Work task - Your reply should be only the number of lines in the records that contain the word "name".

------------

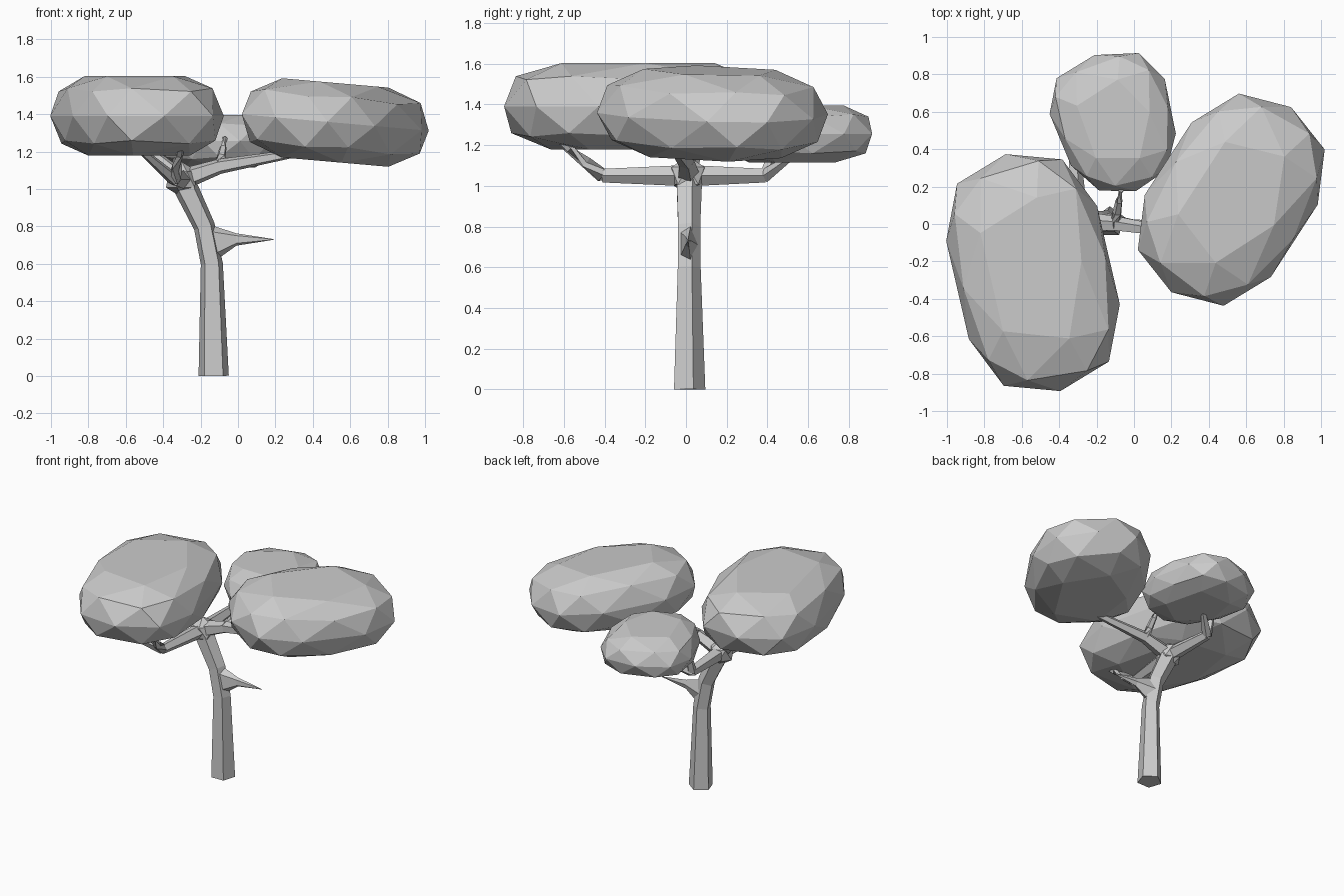
import bpy, bmesh, math
from mathutils import Vector, Matrix

if "Cube" in bpy.data.objects:
    bpy.data.objects.remove(bpy.data.objects["Cube"], do_unlink=True)

# One plain grey for the whole tree
grey = bpy.data.materials.new("plain_grey")
grey.use_nodes = True
colour = (0.6, 0.6, 0.6, 1)
grey.diffuse_color = colour
grey.node_tree.nodes["Principled BSDF"].inputs["Base Color"].default_value = colour


def finish(name, bm):
    """Turn a bmesh into a flat shaded object."""
    bmesh.ops.recalc_face_normals(bm, faces=bm.faces)
    mesh = bpy.data.meshes.new(name)
    bm.to_mesh(mesh)
    bm.free()
    mesh.materials.append(grey)
    obj = bpy.data.objects.new(name, mesh)
    bpy.context.collection.objects.link(obj)


def limb(name, path, radii, sides=5, flat=1):
    """Sweep a polygon along a path with a radius at each point; flat narrows it sideways."""
    bm = bmesh.new()
    rings = []
    last = len(path) - 1
    for i, (centre, radius) in enumerate(zip(path, radii)):
        axis = (path[min(i + 1, last)] - path[max(i - 1, 0)]).normalized()
        side = Vector((0, 1, 0)) if abs(axis.y) < abs(axis.x) + abs(axis.z) else Vector((1, 0, 0))
        u = (side - axis * side.dot(axis)).normalized()
        v = axis.cross(u)
        ring = []
        for k in range(sides):
            angle = math.tau * k / sides
            offset = u * math.cos(angle) * flat + v * math.sin(angle)
            ring.append(bm.verts.new(centre + offset * radius))
        rings.append(ring)
    for low, high in zip(rings, rings[1:]):
        for k in range(sides):
            n = (k + 1) % sides
            bm.faces.new((low[k], low[n], high[n], high[k]))
    bm.faces.new(rings[0])
    bm.faces.new(rings[-1])
    finish(name, bm)


def branch(name, root, reach, thick, thin, bend=1, steps=3):
    """Grow a limb from root by reach; a higher bend delays its rise. Returns its tip."""
    reach = Vector(reach)
    path, radii = [], []
    for i in range(steps + 1):
        t = i / steps
        path.append(root + Vector((reach.x * t, reach.y * t, reach.z * t ** bend)))
        radii.append(thick + (thin - thick) * t)
    limb(name, path, radii)
    return path[-1]


def crown(name, centre, size, turn, tilt=0, taper=0, blunt=0.8):
    """Faceted leaf mass: a coarse ball made blunt, egg shaped, then turned and tilted."""
    bm = bmesh.new()
    bmesh.ops.create_icosphere(bm, subdivisions=2, radius=1)
    for vert in bm.verts:
        x, y, z = (math.copysign(abs(c) ** blunt, c) for c in vert.co)
        vert.co = (x * (1 + taper * y) * size[0], y * size[1], z * size[2])
    place = (Matrix.Translation(centre)
             @ Matrix.Rotation(math.radians(tilt), 4, "Y")
             @ Matrix.Rotation(math.radians(turn), 4, "Z"))
    bmesh.ops.transform(bm, matrix=place, verts=bm.verts)
    # Merge nearly level neighbours into broad facets
    bmesh.ops.dissolve_limit(bm, angle_limit=math.radians(10), verts=bm.verts, edges=bm.edges)
    finish(name, bm)


# Trunk, straight below and leaning to the right above
foot = Vector((-0.13, 0.01, 0))
bend_point = foot + Vector((-0.01, 0, 0.6))
lean_point = bend_point + Vector((-0.04, 0, 0.2))
knot = Vector((-0.3, 0.01, 1.05))
limb("trunk", [foot, bend_point, lean_point, knot], [0.085, 0.062, 0.06, 0.07])

# Broken branch: a tall narrow collar on the trunk running out to a spike
collar = bend_point + Vector((-0.01, 0, 0.11))
shoulder = collar + Vector((0.14, 0, 0.02))
spike = shoulder + Vector((0.2, 0, 0))
limb("broken_branch", [collar, shoulder, spike], [0.11, 0.035, 0.002], flat=0.45)

# Knot where the branches part
bm = bmesh.new()
bmesh.ops.create_icosphere(bm, subdivisions=1, radius=0.095)
bmesh.ops.translate(bm, verts=bm.verts, vec=knot)
finish("branch_knot", bm)

# Front and back branches, each forking into two twigs
forks = {
    "front": ((-0.04, -0.42, 0), (-0.23, -0.25, 0.2), (0.04, -0.24, 0.2)),
    "back": ((-0.02, 0.38, 0), (-0.01, 0.06, 0.2), (0.16, 0.14, 0.1)),
}
for place, (reach, right_reach, left_reach) in forks.items():
    fork = branch(f"{place}_branch", knot, reach, 0.055, 0.035)
    branch(f"{place}_twig_right", fork, right_reach, 0.035, 0.015)
    branch(f"{place}_twig_left", fork, left_reach, 0.035, 0.015)

# Left branch with its twig, and the short right branch
middle = branch("left_branch_inner", knot, (0.2, -0.01, 0.07), 0.06, 0.042)
branch("left_branch_outer", middle, (0.46, -0.07, 0.08), 0.042, 0.02)
branch("left_twig", middle, (0.03, 0.18, 0.15), 0.03, 0.015)
branch("right_branch", knot, (-0.2, 0.05, 0.18), 0.05, 0.02)

# Leaf masses
crown("right_crown", (-0.54, -0.26, 1.39), (0.43, 0.65, 0.24), turn=13, blunt=0.75)
crown("left_crown", (0.52, 0.13, 1.355), (0.42, 0.59, 0.24), turn=-33, tilt=5)
crown("back_crown", (-0.1, 0.54, 1.255), (0.32, 0.38, 0.16), turn=17, taper=0.12)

------------

Written answer - 9